A fundamental assumption of evidence-based practice is that interventions will produce benefit only if there are high treatment integrity levels. High levels cannot be assumed in the usual course of practice in education. It must be planned for and routinely monitored. Often, there is not the time and resources to do that in schools, so effective interventions fail to produce the expected benefits for students. The standard “train and hope” is not sufficient to assure adequate levels of treatment integrity. The question becomes what is sufficient? George Noell, Kristin Gansle, and Veronic Gulley (2021) recently addressed this question. Teachers were assigned to either a weekly follow-up consultation meeting or an Integrated Support condition that included social influence, planning, and performance feedback. After an initial four-week consultation period in which problems were identified, intervention plans were developed, and staff were trained to implement, teachers in each group were followed for four additional weeks to determine their level of treatment integrity and effects on student behavior (either behavior or academic). Implementation scores for the participants in the Weekly follow-up meeting were relatively low the first week and declined across the rest of the four weeks.
Participants in the Integrated Support group had high levels of treatment integrity the first week and scores decreased very little across the rest of the study. Students in the Integrated Support group had much greater improvements in behavior than students in the Weekly Follow-up condition.
The authors reported that three school climate variables were related to plan implementation and child outcomes in the Integrated Support condition. For treatment plan implementation, the variables were (1) student relations (2) resources (3) time. For child outcomes, the only school climate factor was time. There were no school climate variables that influenced the Weekly Follow-up condition outcomes at either the level of treatment plan implementation or child outcomes.
These data highlight the importance of continuous monitoring of implementation and supporting educators as they implement intervention plans. Failure to do so results in very limited outcomes for students, does not use implementers time most effectively, and yields a very poor return on investment. Separating monitoring of implementation from intervention will almost always result in poor outcomes for students.
The challenge for schools is to reconfigure services so that monitoring treatment integrity is considered a part of services as it generates best outcomes for students.

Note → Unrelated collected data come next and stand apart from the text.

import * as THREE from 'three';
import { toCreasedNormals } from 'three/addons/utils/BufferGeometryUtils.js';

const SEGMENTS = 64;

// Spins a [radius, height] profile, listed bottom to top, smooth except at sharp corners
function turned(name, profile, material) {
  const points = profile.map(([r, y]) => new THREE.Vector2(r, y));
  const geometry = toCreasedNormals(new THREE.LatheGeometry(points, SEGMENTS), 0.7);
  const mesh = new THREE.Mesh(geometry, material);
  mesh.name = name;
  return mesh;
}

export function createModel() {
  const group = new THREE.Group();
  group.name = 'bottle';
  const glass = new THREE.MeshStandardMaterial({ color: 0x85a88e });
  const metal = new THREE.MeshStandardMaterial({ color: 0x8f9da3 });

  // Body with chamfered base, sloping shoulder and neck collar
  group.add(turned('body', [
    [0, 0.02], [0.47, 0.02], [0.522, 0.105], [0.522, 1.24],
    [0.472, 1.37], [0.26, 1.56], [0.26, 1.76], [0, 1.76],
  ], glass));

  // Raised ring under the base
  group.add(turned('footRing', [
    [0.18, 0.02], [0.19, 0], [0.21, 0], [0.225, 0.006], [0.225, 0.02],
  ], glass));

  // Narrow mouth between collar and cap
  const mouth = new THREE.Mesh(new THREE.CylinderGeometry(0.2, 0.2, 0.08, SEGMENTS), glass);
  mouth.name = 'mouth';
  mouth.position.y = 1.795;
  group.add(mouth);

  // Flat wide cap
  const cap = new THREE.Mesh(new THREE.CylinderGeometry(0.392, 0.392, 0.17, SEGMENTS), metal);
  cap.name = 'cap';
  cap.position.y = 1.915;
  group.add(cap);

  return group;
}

Noell, G., Gansle, K., & Gulley, V. (2021). The Impact of Integrated Support and Context on Treatment Implementation and Child Outcomes Following Behavioral Consultation. Behavior Modification, 01454455211054020.